--- Records provided ---

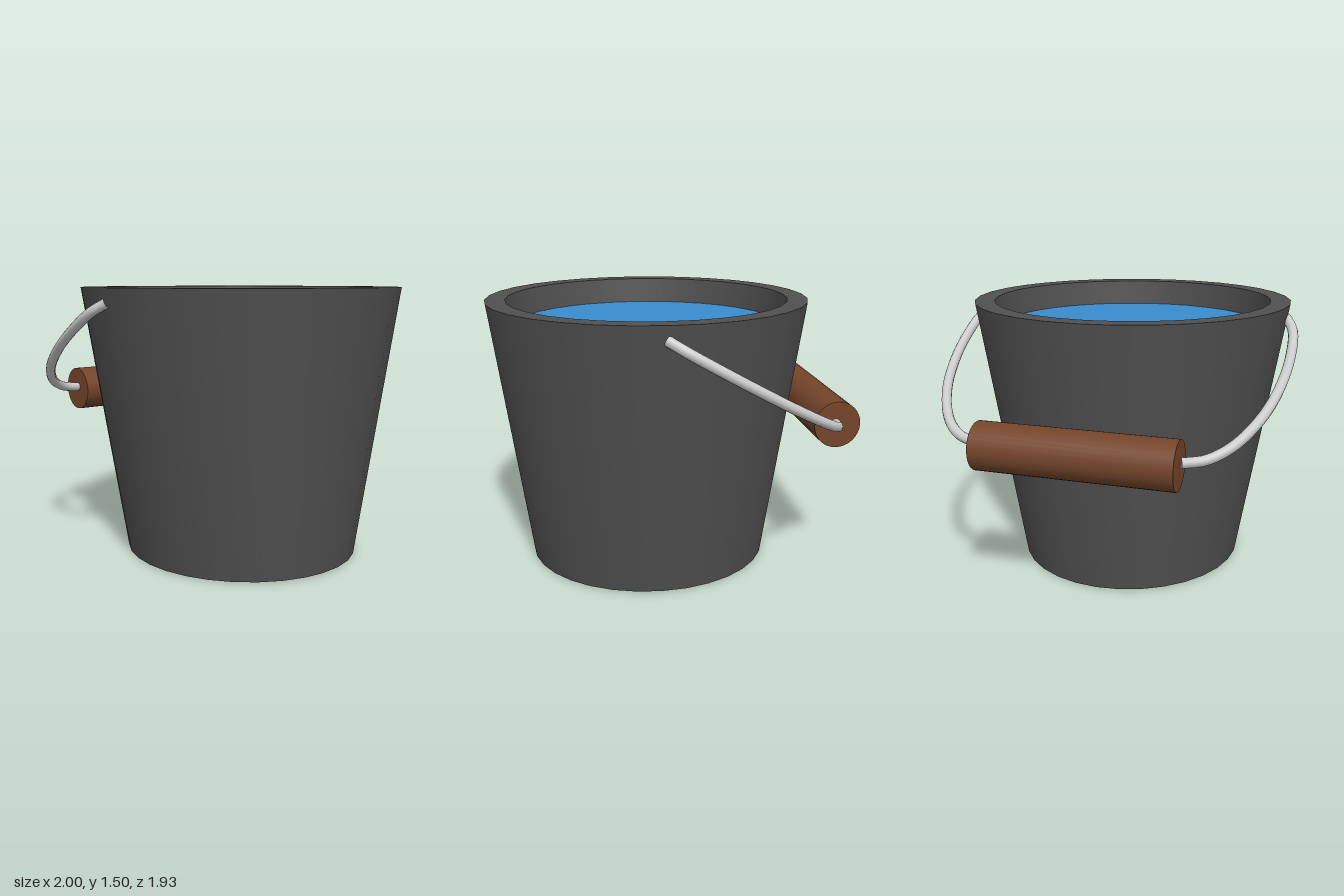
import * as THREE from 'three';
import { toCreasedNormals } from 'three/addons/utils/BufferGeometryUtils.js';

const SIDES = 32, HEIGHT = 1.5, CENTRE_X = 0.1;

function part(name, geometry, color, side = THREE.FrontSide) {
  const mesh = new THREE.Mesh(geometry, new THREE.MeshStandardMaterial({ color, side }));
  mesh.name = name;
  return mesh;
}

// Thick tapered wall with a floor; slightly narrower front to back at the foot
function bucketGeometry() {
  const profile = [[0, 0], [0.69, 0], [0.897, HEIGHT], [0.785, HEIGHT], [0.6, 0.1], [0, 0.1]]
    .map(([r, y]) => new THREE.Vector2(r, y));
  const geometry = new THREE.LatheGeometry(profile, SIDES);
  const pos = geometry.attributes.position;
  for (let i = 0; i < pos.count; i++) {
    pos.setZ(i, pos.getZ(i) * THREE.MathUtils.lerp(0.935, 1, pos.getY(i) / HEIGHT));
  }
  return toCreasedNormals(geometry, 0.5);
}

// Bent wire from the rim down to one end of the grip; s picks the side
function wireGeometry(s) {
  const path = [[0.11, 0.88], [0.02, 0.925], [-0.155, 0.94], [-0.36, 0.92], [-0.56, 0.862],
    [-0.74, 0.755], [-0.83, 0.645], [-0.86, 0.535]]
    .map(([x, z]) => new THREE.Vector3(x, 0.87 + (x + 0.87) * 0.567, s * z));
  return new THREE.TubeGeometry(new THREE.CatmullRomCurve3(path), 40, 0.027, 12);
}

export function createModel() {
  const model = new THREE.Group();
  model.name = 'waterBucket';

  const bucket = part('bucket', bucketGeometry(), 0x505050);
  bucket.position.x = CENTRE_X;
  model.add(bucket);

  // Water surface
  const water = part('water', new THREE.CircleGeometry(0.757, SIDES), 0x3a8cd0);
  water.rotation.x = -Math.PI / 2;
  water.position.set(CENTRE_X, 1.355, 0);
  model.add(water);

  // Handle: wooden grip and two wires with closed ends
  const handle = new THREE.Group();
  handle.name = 'handle';
  const grip = part('grip', new THREE.CylinderGeometry(0.128, 0.128, 1.05, SIDES), 0x74452a);
  grip.rotation.x = Math.PI / 2;
  grip.position.set(-0.872, 0.865, 0);
  handle.add(grip);
  for (const s of [1, -1]) {
    handle.add(part(s > 0 ? 'frontWire' : 'backWire', wireGeometry(s), 0xcccccc));
    const cap = part(s > 0 ? 'frontWireEnd' : 'backWireEnd',
      new THREE.CircleGeometry(0.027, 12), 0xcccccc, THREE.DoubleSide);
    cap.position.set(-0.86, 0.8757, s * 0.535);
    handle.add(cap);
  }
  model.add(handle);

  return model;
}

---

Work task:
Whenever a line above holds the word "position", include it in your count, and report nothing but that count.

Response area:
5